WHAT THE TASK ASKS: Repeat each entry below exactly, omitting any picture it holds.

Source texts of formatted documents:
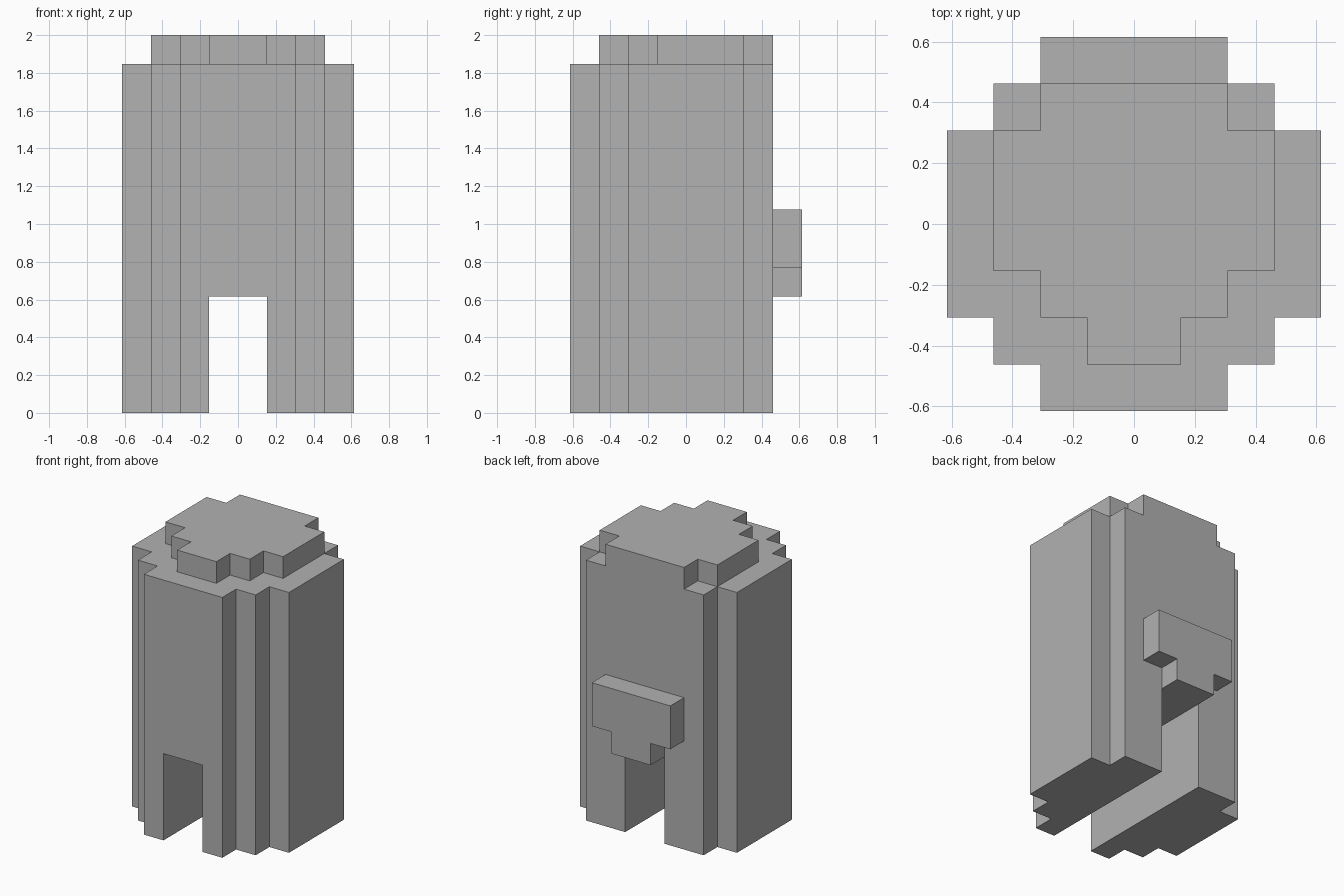
import bpy
import bmesh

cube = bpy.data.objects.get("Cube")
if cube:
    bpy.data.objects.remove(cube, do_unlink=True)

U = 2 / 13  # one block step; the model is thirteen steps tall

# Single grey material
grey = bpy.data.materials.new("plain grey")
grey.use_nodes = True
colour = (0.445, 0.445, 0.445, 1)
grey.diffuse_color = colour
grey.node_tree.nodes["Principled BSDF"].inputs["Base Color"].default_value = colour


def prism(name, half, axis, start, end):
    """Mirror a half outline across x = 0 and extrude it along y or z."""
    outline = half + [(-a, b) for a, b in reversed(half)]
    bm = bmesh.new()

    def place(a, b, c):
        return (a * U, b * U, c * U) if axis == "z" else (a * U, c * U, b * U)

    face = bm.faces.new([bm.verts.new(place(a, b, start)) for a, b in outline])
    result = bmesh.ops.extrude_face_region(bm, geom=[face])
    shift = (0, 0, (end - start) * U) if axis == "z" else (0, (end - start) * U, 0)
    moved = [g for g in result["geom"] if isinstance(g, bmesh.types.BMVert)]
    bmesh.ops.translate(bm, vec=shift, verts=moved)
    bmesh.ops.recalc_face_normals(bm, faces=bm.faces[:])
    mesh = bpy.data.meshes.new(name)
    bm.to_mesh(mesh)
    bm.free()
    mesh.materials.append(grey)
    obj = bpy.data.objects.new(name, mesh)
    bpy.context.collection.objects.link(obj)
    return obj


# Stepped tower body, flat at the back
body = prism("body", [(2, -4), (2, -3), (3, -3), (3, -2), (4, -2),
                      (4, 2), (3, 2), (3, 3)], "z", 0, 12)

# Passage through the base, from front to back
cutter = prism("passage_cutter", [(1, -1), (1, 4)], "y", -5, 5)
cutter.hide_render = True
cut = body.modifiers.new("passage", "BOOLEAN")
cut.operation = "DIFFERENCE"
cut.solver = "EXACT"
cut.object = cutter
bpy.context.view_layer.objects.active = body
bpy.ops.object.modifier_apply(modifier=cut.name)
bpy.data.objects.remove(cutter, do_unlink=True)

# Stepped cap on top, flush with the back
prism("cap", [(1, -3), (1, -2), (2, -2), (2, -1), (3, -1),
              (3, 2), (2, 2), (2, 3)], "z", 12, 13)

# T-shaped block on the back
prism("back_block", [(1, 4), (1, 5), (2, 5), (2, 7)], "y", 3, 4)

ANSWER FOR THE TASK:
import bpy
import bmesh

cube = bpy.data.objects.get("Cube")
if cube:
    bpy.data.objects.remove(cube, do_unlink=True)

U = 2 / 13  # one block step; the model is thirteen steps tall

# Single grey material
grey = bpy.data.materials.new("plain grey")
grey.use_nodes = True
colour = (0.445, 0.445, 0.445, 1)
grey.diffuse_color = colour
grey.node_tree.nodes["Principled BSDF"].inputs["Base Color"].default_value = colour


def prism(name, half, axis, start, end):
    """Mirror a half outline across x = 0 and extrude it along y or z."""
    outline = half + [(-a, b) for a, b in reversed(half)]
    bm = bmesh.new()

    def place(a, b, c):
        return (a * U, b * U, c * U) if axis == "z" else (a * U, c * U, b * U)

    face = bm.faces.new([bm.verts.new(place(a, b, start)) for a, b in outline])
    result = bmesh.ops.extrude_face_region(bm, geom=[face])
    shift = (0, 0, (end - start) * U) if axis == "z" else (0, (end - start) * U, 0)
    moved = [g for g in result["geom"] if isinstance(g, bmesh.types.BMVert)]
    bmesh.ops.translate(bm, vec=shift, verts=moved)
    bmesh.ops.recalc_face_normals(bm, faces=bm.faces[:])
    mesh = bpy.data.meshes.new(name)
    bm.to_mesh(mesh)
    bm.free()
    mesh.materials.append(grey)
    obj = bpy.data.objects.new(name, mesh)
    bpy.context.collection.objects.link(obj)
    return obj


# Stepped tower body, flat at the back
body = prism("body", [(2, -4), (2, -3), (3, -3), (3, -2), (4, -2),
                      (4, 2), (3, 2), (3, 3)], "z", 0, 12)

# Passage through the base, from front to back
cutter = prism("passage_cutter", [(1, -1), (1, 4)], "y", -5, 5)
cutter.hide_render = True
cut = body.modifiers.new("passage", "BOOLEAN")
cut.operation = "DIFFERENCE"
cut.solver = "EXACT"
cut.object = cutter
bpy.context.view_layer.objects.active = body
bpy.ops.object.modifier_apply(modifier=cut.name)
bpy.data.objects.remove(cutter, do_unlink=True)

# Stepped cap on top, flush with the back
prism("cap", [(1, -3), (1, -2), (2, -2), (2, -1), (3, -1),
              (3, 2), (2, 2), (2, 3)], "z", 12, 13)

# T-shaped block on the back
prism("back_block", [(1, 4), (1, 5), (2, 5), (2, 7)], "y", 3, 4)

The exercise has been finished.